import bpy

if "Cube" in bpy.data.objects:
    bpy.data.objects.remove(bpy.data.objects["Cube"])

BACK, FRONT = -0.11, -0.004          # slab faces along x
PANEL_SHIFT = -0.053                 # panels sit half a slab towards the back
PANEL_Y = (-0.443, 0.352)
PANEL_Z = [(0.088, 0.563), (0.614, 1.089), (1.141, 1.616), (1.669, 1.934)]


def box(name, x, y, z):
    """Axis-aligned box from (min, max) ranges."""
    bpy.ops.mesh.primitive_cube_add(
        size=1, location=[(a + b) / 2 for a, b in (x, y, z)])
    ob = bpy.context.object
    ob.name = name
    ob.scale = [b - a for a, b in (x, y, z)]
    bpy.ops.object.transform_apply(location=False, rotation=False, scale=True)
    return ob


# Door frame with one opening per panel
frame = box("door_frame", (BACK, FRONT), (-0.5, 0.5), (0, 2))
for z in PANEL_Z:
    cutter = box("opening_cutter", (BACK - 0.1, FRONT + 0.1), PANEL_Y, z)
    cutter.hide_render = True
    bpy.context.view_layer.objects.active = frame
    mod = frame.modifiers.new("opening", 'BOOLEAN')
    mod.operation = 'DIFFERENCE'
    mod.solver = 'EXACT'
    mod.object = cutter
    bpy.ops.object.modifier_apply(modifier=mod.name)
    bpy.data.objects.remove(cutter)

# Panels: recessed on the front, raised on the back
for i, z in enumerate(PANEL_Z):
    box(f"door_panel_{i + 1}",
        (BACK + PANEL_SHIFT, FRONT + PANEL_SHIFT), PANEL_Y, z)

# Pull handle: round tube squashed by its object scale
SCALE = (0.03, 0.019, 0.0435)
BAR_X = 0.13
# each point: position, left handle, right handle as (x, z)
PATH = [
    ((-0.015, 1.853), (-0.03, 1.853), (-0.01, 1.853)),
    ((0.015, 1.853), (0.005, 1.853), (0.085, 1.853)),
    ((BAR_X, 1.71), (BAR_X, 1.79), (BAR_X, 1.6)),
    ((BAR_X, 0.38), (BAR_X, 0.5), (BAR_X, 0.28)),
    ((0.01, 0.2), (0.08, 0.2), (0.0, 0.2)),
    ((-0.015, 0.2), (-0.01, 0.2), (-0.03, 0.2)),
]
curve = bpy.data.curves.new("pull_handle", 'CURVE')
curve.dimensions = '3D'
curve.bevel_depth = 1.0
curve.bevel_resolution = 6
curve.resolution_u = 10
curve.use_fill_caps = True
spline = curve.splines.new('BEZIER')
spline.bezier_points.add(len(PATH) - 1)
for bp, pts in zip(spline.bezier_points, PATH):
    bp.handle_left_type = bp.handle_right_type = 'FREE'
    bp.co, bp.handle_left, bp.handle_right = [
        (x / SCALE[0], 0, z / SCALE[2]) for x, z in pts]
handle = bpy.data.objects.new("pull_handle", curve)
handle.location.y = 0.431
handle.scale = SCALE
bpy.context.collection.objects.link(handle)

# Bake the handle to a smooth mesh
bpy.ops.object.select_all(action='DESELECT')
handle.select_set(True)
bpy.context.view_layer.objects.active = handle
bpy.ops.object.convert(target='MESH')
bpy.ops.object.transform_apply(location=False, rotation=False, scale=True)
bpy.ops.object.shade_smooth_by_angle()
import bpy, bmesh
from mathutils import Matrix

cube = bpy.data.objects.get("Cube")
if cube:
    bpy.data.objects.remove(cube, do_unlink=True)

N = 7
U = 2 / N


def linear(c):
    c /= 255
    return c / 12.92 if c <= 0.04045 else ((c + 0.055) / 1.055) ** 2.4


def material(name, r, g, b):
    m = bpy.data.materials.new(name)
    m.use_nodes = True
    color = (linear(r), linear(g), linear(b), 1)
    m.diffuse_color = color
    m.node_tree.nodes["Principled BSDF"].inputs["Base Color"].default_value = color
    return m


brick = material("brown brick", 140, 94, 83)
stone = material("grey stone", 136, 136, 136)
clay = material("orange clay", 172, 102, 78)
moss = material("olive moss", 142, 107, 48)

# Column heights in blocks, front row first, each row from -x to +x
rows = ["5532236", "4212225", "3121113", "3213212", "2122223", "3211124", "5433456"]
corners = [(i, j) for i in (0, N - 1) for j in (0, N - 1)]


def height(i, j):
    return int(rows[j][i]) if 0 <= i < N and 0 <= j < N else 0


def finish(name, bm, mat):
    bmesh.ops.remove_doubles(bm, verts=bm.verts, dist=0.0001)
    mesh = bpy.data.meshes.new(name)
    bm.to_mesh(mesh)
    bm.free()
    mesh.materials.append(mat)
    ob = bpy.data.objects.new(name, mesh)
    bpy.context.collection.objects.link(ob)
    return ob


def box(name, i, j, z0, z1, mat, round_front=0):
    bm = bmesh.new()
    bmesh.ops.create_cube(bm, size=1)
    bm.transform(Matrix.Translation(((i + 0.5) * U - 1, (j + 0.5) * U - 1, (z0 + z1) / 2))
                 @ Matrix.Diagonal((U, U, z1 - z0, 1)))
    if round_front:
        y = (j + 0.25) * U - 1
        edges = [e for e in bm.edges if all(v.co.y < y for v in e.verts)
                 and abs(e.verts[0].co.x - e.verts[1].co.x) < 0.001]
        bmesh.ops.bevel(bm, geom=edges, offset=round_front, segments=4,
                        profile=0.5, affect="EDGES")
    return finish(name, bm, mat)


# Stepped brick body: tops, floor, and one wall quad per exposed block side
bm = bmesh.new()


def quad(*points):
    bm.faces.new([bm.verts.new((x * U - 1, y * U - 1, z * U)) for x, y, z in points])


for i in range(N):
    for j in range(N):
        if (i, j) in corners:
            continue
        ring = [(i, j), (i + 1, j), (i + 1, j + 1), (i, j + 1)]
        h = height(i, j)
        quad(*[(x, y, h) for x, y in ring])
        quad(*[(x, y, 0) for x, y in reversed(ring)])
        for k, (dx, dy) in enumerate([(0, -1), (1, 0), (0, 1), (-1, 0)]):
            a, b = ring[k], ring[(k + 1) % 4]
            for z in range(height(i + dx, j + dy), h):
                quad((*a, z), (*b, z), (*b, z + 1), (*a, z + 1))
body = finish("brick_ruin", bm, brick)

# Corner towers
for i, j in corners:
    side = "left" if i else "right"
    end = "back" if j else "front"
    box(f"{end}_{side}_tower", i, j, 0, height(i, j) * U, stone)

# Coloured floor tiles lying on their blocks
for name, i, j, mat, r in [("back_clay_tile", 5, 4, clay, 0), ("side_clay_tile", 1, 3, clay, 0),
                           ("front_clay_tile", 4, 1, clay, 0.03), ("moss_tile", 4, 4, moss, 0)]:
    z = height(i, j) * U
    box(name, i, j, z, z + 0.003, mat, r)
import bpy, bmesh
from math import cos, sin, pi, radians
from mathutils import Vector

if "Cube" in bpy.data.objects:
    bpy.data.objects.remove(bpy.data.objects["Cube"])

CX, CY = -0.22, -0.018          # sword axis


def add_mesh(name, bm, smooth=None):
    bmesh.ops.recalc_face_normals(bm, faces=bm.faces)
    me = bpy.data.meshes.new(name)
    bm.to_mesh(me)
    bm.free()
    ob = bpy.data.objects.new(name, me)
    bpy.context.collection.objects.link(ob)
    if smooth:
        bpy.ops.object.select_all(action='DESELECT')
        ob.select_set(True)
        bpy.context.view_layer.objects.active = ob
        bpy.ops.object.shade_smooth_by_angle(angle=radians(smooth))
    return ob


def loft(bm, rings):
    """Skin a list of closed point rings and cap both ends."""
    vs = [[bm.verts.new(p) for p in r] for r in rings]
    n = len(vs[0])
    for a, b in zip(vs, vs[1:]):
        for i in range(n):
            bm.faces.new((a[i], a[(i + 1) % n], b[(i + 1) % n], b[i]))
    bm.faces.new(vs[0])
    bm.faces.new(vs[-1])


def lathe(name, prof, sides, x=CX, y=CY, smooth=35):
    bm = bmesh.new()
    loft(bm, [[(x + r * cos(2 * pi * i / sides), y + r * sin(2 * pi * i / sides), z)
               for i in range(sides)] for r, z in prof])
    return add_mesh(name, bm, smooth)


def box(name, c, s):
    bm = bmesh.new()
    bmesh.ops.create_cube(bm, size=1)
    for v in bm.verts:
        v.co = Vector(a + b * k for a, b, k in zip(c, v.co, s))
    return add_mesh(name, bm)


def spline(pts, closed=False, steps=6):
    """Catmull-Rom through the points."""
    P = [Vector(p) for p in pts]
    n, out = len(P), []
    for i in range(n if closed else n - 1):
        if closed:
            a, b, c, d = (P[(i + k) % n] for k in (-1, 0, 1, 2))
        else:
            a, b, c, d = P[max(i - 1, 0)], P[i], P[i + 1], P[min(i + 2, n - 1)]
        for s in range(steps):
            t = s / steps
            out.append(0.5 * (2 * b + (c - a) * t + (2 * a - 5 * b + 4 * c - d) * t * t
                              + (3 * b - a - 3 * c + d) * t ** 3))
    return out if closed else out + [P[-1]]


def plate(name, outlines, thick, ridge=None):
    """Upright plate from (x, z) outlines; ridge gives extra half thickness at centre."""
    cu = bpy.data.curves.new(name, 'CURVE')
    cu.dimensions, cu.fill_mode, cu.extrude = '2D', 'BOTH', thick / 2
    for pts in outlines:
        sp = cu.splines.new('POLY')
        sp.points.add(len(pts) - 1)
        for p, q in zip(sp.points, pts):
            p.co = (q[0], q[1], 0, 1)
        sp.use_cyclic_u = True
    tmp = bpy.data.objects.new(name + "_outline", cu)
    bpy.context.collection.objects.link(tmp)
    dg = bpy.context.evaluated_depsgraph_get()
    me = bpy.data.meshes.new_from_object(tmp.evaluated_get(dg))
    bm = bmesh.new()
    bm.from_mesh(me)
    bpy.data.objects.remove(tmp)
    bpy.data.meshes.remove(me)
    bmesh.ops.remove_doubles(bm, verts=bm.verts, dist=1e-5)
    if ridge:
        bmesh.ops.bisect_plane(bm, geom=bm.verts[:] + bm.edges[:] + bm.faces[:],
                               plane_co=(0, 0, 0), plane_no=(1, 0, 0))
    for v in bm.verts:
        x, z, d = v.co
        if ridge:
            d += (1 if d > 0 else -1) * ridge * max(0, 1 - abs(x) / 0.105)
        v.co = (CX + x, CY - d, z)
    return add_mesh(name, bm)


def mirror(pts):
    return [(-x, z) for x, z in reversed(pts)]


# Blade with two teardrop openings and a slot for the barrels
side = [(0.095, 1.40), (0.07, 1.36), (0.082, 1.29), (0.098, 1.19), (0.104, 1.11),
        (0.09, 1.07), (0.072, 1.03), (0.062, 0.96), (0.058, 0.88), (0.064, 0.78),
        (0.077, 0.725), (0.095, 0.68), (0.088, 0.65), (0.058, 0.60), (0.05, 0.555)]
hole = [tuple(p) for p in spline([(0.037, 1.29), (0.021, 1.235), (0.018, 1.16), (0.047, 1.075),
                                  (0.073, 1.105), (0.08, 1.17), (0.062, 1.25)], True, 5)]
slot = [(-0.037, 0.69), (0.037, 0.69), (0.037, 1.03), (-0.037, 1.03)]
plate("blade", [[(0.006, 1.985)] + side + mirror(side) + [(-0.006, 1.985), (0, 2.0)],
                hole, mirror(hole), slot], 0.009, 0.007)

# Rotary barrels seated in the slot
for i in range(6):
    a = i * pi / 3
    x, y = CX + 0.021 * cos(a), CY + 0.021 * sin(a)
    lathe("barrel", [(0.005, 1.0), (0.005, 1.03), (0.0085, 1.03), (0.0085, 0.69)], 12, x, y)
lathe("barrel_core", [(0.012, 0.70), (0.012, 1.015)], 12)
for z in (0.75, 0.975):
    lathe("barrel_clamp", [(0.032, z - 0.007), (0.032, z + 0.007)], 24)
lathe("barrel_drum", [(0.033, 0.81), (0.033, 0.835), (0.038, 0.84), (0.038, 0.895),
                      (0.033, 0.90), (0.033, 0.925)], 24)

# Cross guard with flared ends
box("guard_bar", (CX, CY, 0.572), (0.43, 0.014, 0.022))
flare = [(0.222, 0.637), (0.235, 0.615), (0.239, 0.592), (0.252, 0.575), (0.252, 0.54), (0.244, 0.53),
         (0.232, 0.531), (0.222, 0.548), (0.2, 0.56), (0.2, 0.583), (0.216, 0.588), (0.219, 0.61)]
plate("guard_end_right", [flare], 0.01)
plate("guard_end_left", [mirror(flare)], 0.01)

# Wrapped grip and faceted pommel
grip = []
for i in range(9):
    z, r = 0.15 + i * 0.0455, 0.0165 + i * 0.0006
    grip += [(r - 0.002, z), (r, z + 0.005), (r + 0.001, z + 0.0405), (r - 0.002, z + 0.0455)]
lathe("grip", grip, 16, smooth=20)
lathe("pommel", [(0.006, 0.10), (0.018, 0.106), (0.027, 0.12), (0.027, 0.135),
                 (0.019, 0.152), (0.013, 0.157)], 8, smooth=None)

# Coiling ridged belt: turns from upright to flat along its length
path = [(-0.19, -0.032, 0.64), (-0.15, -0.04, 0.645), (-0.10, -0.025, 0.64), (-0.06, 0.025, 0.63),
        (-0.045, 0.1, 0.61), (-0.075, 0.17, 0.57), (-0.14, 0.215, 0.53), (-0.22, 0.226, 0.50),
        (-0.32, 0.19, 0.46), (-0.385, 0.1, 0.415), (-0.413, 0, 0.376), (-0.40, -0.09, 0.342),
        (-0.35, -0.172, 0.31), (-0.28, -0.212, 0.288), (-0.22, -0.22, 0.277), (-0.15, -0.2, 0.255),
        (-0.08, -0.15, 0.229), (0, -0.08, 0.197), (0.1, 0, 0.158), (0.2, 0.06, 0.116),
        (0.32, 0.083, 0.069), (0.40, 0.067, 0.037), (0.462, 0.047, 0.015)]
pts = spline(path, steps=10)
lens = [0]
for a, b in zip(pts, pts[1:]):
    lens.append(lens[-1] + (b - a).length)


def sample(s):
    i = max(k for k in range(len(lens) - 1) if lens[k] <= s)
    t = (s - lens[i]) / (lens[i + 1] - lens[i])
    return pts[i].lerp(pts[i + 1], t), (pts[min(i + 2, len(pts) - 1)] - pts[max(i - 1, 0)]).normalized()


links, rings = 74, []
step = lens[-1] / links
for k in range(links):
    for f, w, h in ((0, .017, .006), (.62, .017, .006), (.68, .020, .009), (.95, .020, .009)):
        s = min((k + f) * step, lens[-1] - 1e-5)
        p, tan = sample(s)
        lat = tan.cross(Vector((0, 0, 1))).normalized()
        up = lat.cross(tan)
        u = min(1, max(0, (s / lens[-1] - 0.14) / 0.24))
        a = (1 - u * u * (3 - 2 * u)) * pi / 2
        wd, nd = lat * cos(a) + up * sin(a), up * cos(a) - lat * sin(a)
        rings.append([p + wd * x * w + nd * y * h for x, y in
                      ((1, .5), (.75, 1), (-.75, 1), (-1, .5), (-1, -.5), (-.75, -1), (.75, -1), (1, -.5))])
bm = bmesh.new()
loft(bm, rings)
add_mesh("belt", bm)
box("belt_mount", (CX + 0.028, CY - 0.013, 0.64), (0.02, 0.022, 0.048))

########

__INSTRUCTIONS FOR THE TASK__: Wherever the string "True" is found in the entries, copy the line it sits in.

__YOUR SOLUTION__:
    bpy.ops.object.transform_apply(location=False, rotation=False, scale=True)
    cutter.hide_render = True
curve.use_fill_caps = True
handle.select_set(True)
bpy.ops.object.transform_apply(location=False, rotation=False, scale=True)
    bpy.data.objects.remove(cube, do_unlink=True)
    m.use_nodes = True
        ob.select_set(True)
        sp.use_cyclic_u = True
                                  (0.073, 1.105), (0.08, 1.17), (0.062, 1.25)], True, 5)]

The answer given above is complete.